Entries taken from a collection:
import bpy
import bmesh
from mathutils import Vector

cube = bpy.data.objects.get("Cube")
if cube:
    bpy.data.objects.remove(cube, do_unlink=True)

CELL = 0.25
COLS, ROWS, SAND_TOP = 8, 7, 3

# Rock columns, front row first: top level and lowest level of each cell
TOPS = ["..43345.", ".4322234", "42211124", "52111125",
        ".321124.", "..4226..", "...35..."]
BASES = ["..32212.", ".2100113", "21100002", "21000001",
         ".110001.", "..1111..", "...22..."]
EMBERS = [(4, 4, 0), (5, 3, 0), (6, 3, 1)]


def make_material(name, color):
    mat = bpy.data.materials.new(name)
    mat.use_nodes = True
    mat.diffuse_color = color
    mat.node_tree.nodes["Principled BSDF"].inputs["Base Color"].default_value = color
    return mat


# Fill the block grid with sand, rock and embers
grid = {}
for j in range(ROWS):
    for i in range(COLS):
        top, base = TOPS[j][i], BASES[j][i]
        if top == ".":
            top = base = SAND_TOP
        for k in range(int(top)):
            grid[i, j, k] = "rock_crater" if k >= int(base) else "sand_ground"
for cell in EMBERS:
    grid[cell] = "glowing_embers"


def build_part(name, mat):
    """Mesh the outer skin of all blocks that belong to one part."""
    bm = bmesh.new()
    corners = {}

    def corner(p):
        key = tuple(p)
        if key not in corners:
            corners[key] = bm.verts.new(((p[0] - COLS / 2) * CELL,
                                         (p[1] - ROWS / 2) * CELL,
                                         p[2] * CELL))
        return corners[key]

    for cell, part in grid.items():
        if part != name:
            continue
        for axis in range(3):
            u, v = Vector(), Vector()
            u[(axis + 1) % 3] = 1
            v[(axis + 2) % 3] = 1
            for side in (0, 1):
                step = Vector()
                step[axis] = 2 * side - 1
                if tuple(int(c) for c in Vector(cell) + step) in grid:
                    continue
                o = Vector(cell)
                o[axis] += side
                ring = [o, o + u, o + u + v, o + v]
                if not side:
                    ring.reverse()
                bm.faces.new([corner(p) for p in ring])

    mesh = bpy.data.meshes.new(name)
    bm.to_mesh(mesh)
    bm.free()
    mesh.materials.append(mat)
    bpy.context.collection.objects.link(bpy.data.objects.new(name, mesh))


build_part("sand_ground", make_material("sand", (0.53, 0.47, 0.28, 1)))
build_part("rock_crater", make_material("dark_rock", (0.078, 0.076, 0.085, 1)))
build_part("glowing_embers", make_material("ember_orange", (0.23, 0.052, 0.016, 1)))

■ Activity: Every line above that has the string "Vector" needs to be copied.

■ Task output:
from mathutils import Vector
            u, v = Vector(), Vector()
                step = Vector()
                if tuple(int(c) for c in Vector(cell) + step) in grid:
                o = Vector(cell)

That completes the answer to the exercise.